Pictures stay out. Extract the lines below from the first one through the line with "bm.faces.new((lower[i], lower[j], upper[j], upper[i]))", both included.

== == ==

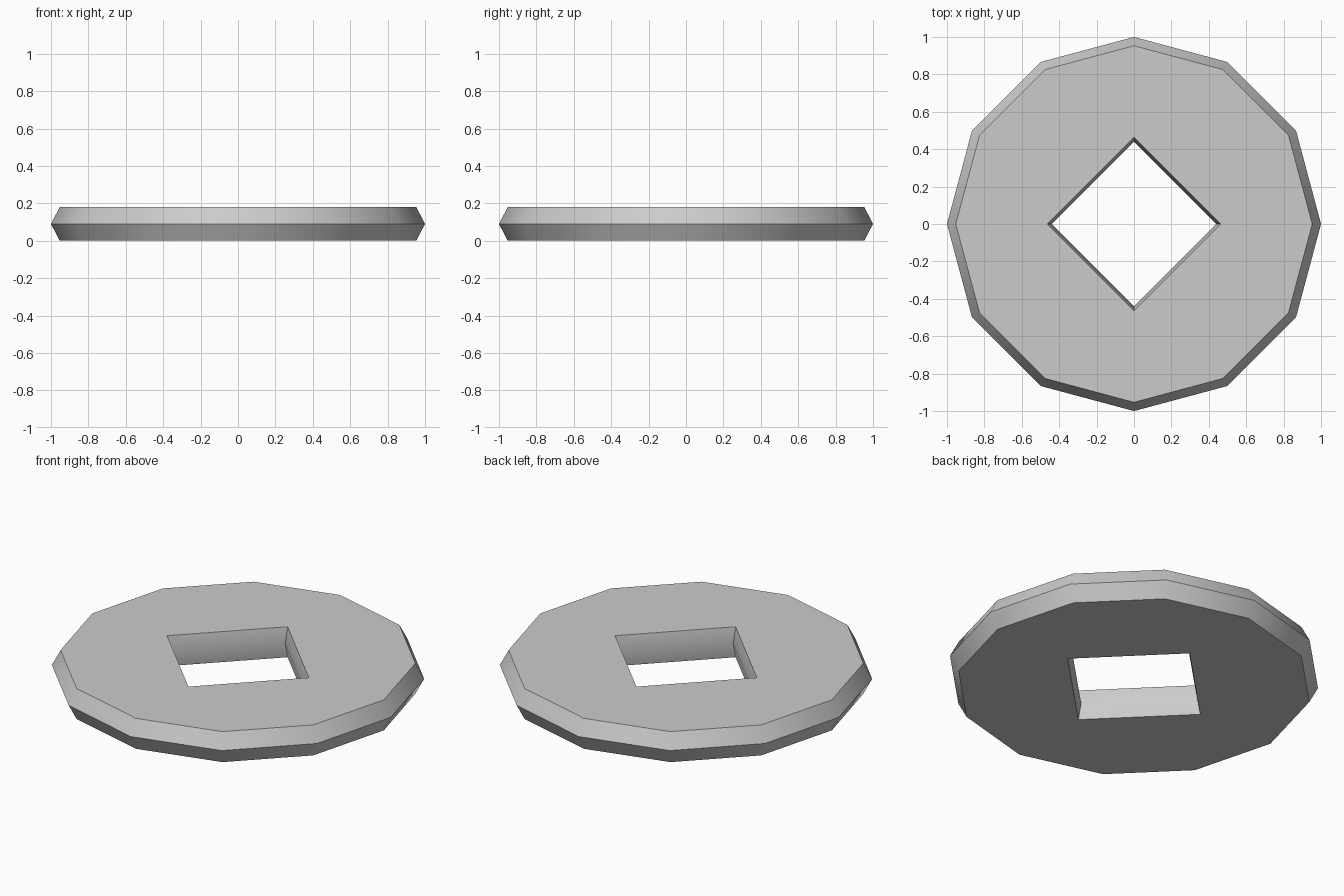
import bpy
import bmesh
from math import cos, sin, tau

HEIGHT = 0.18
RIM_SIDES = 12
HOLE_SIDES = 4

cube = bpy.data.objects.get("Cube")
if cube:
    bpy.data.objects.remove(cube, do_unlink=True)

# Plain grey material
grey = bpy.data.materials.new("plain_grey")
grey.use_nodes = True
colour = (0.6, 0.6, 0.6, 1)
grey.diffuse_color = colour
grey.node_tree.nodes["Principled BSDF"].inputs["Base Color"].default_value = colour

bm = bmesh.new()


def loop(sides, radius, z):
    """Closed loop of vertices with a corner on the x axis."""
    return [bm.verts.new((radius * cos(tau * i / sides), radius * sin(tau * i / sides), z))
            for i in range(sides)]


def wall(lower, upper):
    """Band of quads between two loops of equal size."""
    n = len(lower)
    for i in range(n):
        j = (i + 1) % n
        bm.faces.new((lower[i], lower[j], upper[j], upper[i]))


def three_loops(sides, end_radius, middle_radius):
    """Bottom, middle and top loops joined by two slanted bands."""
    loops = [loop(sides, end_radius, 0),
             loop(sides, middle_radius, HEIGHT / 2),
             loop(sides, end_radius, HEIGHT)]
    wall(loops[0], loops[1])
    wall(loops[1], loops[2])
    return loops


# Rim bulges outward, hole walls bulge slightly inward
rim = three_loops(RIM_SIDES, 0.953, 1.0)
hole = three_loops(HOLE_SIDES, 0.463, 0.44)

# Flat top and bottom: one sector per hole side
step = RIM_SIDES // HOLE_SIDES
for outer, inner in ((rim[0], hole[0]), (rim[2], hole[2])):
    for k in range(HOLE_SIDES):
        arc = [outer[(k * step + i) % RIM_SIDES] for i in range(step + 1)]
        bm.faces.new(arc + [inner[(k + 1) % HOLE_SIDES], inner[k]])

bmesh.ops.recalc_face_normals(bm, faces=bm.faces)
mesh = bpy.data.meshes.new("square_holed_disc")
bm.to_mesh(mesh)
bm.free()
mesh.materials.append(grey)

disc = bpy.data.objects.new("square_holed_disc", mesh)
bpy.context.collection.objects.link(disc)
bpy.ops.object.select_all(action="DESELECT")
disc.select_set(True)
bpy.context.view_layer.objects.active = disc
bpy.ops.object.shade_smooth_by_angle()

== == ==

Your response.
import bpy
import bmesh
from math import cos, sin, tau

HEIGHT = 0.18
RIM_SIDES = 12
HOLE_SIDES = 4

cube = bpy.data.objects.get("Cube")
if cube:
    bpy.data.objects.remove(cube, do_unlink=True)

# Plain grey material
grey = bpy.data.materials.new("plain_grey")
grey.use_nodes = True
colour = (0.6, 0.6, 0.6, 1)
grey.diffuse_color = colour
grey.node_tree.nodes["Principled BSDF"].inputs["Base Color"].default_value = colour

bm = bmesh.new()


def loop(sides, radius, z):
    """Closed loop of vertices with a corner on the x axis."""
    return [bm.verts.new((radius * cos(tau * i / sides), radius * sin(tau * i / sides), z))
            for i in range(sides)]


def wall(lower, upper):
    """Band of quads between two loops of equal size."""
    n = len(lower)
    for i in range(n):
        j = (i + 1) % n
        bm.faces.new((lower[i], lower[j], upper[j], upper[i]))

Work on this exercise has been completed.